**Try it**
Set each line of the records down again exactly, please.

**Record excerpts**

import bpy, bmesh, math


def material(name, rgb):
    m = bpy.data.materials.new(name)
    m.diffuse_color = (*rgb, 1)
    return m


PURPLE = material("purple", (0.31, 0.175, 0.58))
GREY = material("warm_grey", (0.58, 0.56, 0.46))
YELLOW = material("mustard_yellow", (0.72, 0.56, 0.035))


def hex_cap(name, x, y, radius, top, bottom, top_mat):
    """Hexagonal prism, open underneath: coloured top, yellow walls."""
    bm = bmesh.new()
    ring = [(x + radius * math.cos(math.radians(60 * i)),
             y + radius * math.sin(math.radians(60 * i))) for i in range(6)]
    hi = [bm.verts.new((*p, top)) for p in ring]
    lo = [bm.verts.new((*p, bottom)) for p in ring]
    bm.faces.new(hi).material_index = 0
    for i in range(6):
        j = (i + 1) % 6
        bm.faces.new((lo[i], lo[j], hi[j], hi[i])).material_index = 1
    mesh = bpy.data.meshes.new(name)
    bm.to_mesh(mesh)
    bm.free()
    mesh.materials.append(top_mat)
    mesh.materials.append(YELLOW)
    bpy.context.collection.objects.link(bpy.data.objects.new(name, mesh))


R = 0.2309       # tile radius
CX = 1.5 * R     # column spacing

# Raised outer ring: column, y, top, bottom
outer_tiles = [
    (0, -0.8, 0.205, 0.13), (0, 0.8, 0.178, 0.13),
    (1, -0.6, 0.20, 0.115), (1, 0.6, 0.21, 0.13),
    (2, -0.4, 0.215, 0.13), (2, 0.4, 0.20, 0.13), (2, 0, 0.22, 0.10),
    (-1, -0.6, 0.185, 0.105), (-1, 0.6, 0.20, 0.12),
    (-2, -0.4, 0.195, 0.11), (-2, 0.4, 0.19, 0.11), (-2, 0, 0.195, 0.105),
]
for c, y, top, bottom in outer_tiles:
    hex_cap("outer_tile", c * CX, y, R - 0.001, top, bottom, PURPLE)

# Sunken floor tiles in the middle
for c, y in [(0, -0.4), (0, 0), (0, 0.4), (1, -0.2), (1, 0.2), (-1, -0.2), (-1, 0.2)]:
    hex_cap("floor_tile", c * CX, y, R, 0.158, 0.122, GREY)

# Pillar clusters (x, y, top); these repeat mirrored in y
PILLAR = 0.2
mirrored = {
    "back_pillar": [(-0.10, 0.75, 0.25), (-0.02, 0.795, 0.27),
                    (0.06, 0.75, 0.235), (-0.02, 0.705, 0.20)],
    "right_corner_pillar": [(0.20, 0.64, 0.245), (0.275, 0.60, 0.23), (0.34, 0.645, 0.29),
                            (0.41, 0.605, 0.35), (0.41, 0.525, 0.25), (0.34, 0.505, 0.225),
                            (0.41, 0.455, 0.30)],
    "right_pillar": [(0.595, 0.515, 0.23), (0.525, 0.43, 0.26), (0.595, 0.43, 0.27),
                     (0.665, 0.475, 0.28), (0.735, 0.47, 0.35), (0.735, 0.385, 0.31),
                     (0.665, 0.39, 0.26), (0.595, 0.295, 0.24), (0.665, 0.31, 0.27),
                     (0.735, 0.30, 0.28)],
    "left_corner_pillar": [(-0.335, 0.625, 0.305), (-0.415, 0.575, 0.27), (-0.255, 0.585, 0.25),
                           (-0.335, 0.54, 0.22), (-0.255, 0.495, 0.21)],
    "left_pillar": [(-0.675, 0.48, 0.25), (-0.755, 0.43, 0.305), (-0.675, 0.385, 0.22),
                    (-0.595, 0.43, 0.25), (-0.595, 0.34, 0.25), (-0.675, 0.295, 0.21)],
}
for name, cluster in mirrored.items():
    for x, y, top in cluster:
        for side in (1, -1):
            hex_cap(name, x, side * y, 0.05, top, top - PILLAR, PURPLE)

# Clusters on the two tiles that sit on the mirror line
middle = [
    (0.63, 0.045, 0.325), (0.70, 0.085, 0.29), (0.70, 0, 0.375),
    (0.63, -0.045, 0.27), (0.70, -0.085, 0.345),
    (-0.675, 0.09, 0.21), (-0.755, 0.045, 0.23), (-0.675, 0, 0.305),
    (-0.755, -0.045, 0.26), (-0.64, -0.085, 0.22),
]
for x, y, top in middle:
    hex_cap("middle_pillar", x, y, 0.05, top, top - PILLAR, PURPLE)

**Problem solution**
import bpy, bmesh, math


def material(name, rgb):
    m = bpy.data.materials.new(name)
    m.diffuse_color = (*rgb, 1)
    return m


PURPLE = material("purple", (0.31, 0.175, 0.58))
GREY = material("warm_grey", (0.58, 0.56, 0.46))
YELLOW = material("mustard_yellow", (0.72, 0.56, 0.035))


def hex_cap(name, x, y, radius, top, bottom, top_mat):
    """Hexagonal prism, open underneath: coloured top, yellow walls."""
    bm = bmesh.new()
    ring = [(x + radius * math.cos(math.radians(60 * i)),
             y + radius * math.sin(math.radians(60 * i))) for i in range(6)]
    hi = [bm.verts.new((*p, top)) for p in ring]
    lo = [bm.verts.new((*p, bottom)) for p in ring]
    bm.faces.new(hi).material_index = 0
    for i in range(6):
        j = (i + 1) % 6
        bm.faces.new((lo[i], lo[j], hi[j], hi[i])).material_index = 1
    mesh = bpy.data.meshes.new(name)
    bm.to_mesh(mesh)
    bm.free()
    mesh.materials.append(top_mat)
    mesh.materials.append(YELLOW)
    bpy.context.collection.objects.link(bpy.data.objects.new(name, mesh))


R = 0.2309       # tile radius
CX = 1.5 * R     # column spacing

# Raised outer ring: column, y, top, bottom
outer_tiles = [
    (0, -0.8, 0.205, 0.13), (0, 0.8, 0.178, 0.13),
    (1, -0.6, 0.20, 0.115), (1, 0.6, 0.21, 0.13),
    (2, -0.4, 0.215, 0.13), (2, 0.4, 0.20, 0.13), (2, 0, 0.22, 0.10),
    (-1, -0.6, 0.185, 0.105), (-1, 0.6, 0.20, 0.12),
    (-2, -0.4, 0.195, 0.11), (-2, 0.4, 0.19, 0.11), (-2, 0, 0.195, 0.105),
]
for c, y, top, bottom in outer_tiles:
    hex_cap("outer_tile", c * CX, y, R - 0.001, top, bottom, PURPLE)

# Sunken floor tiles in the middle
for c, y in [(0, -0.4), (0, 0), (0, 0.4), (1, -0.2), (1, 0.2), (-1, -0.2), (-1, 0.2)]:
    hex_cap("floor_tile", c * CX, y, R, 0.158, 0.122, GREY)

# Pillar clusters (x, y, top); these repeat mirrored in y
PILLAR = 0.2
mirrored = {
    "back_pillar": [(-0.10, 0.75, 0.25), (-0.02, 0.795, 0.27),
                    (0.06, 0.75, 0.235), (-0.02, 0.705, 0.20)],
    "right_corner_pillar": [(0.20, 0.64, 0.245), (0.275, 0.60, 0.23), (0.34, 0.645, 0.29),
                            (0.41, 0.605, 0.35), (0.41, 0.525, 0.25), (0.34, 0.505, 0.225),
                            (0.41, 0.455, 0.30)],
    "right_pillar": [(0.595, 0.515, 0.23), (0.525, 0.43, 0.26), (0.595, 0.43, 0.27),
                     (0.665, 0.475, 0.28), (0.735, 0.47, 0.35), (0.735, 0.385, 0.31),
                     (0.665, 0.39, 0.26), (0.595, 0.295, 0.24), (0.665, 0.31, 0.27),
                     (0.735, 0.30, 0.28)],
    "left_corner_pillar": [(-0.335, 0.625, 0.305), (-0.415, 0.575, 0.27), (-0.255, 0.585, 0.25),
                           (-0.335, 0.54, 0.22), (-0.255, 0.495, 0.21)],
    "left_pillar": [(-0.675, 0.48, 0.25), (-0.755, 0.43, 0.305), (-0.675, 0.385, 0.22),
                    (-0.595, 0.43, 0.25), (-0.595, 0.34, 0.25), (-0.675, 0.295, 0.21)],
}
for name, cluster in mirrored.items():
    for x, y, top in cluster:
        for side in (1, -1):
            hex_cap(name, x, side * y, 0.05, top, top - PILLAR, PURPLE)

# Clusters on the two tiles that sit on the mirror line
middle = [
    (0.63, 0.045, 0.325), (0.70, 0.085, 0.29), (0.70, 0, 0.375),
    (0.63, -0.045, 0.27), (0.70, -0.085, 0.345),
    (-0.675, 0.09, 0.21), (-0.755, 0.045, 0.23), (-0.675, 0, 0.305),
    (-0.755, -0.045, 0.26), (-0.64, -0.085, 0.22),
]
for x, y, top in middle:
    hex_cap("middle_pillar", x, y, 0.05, top, top - PILLAR, PURPLE)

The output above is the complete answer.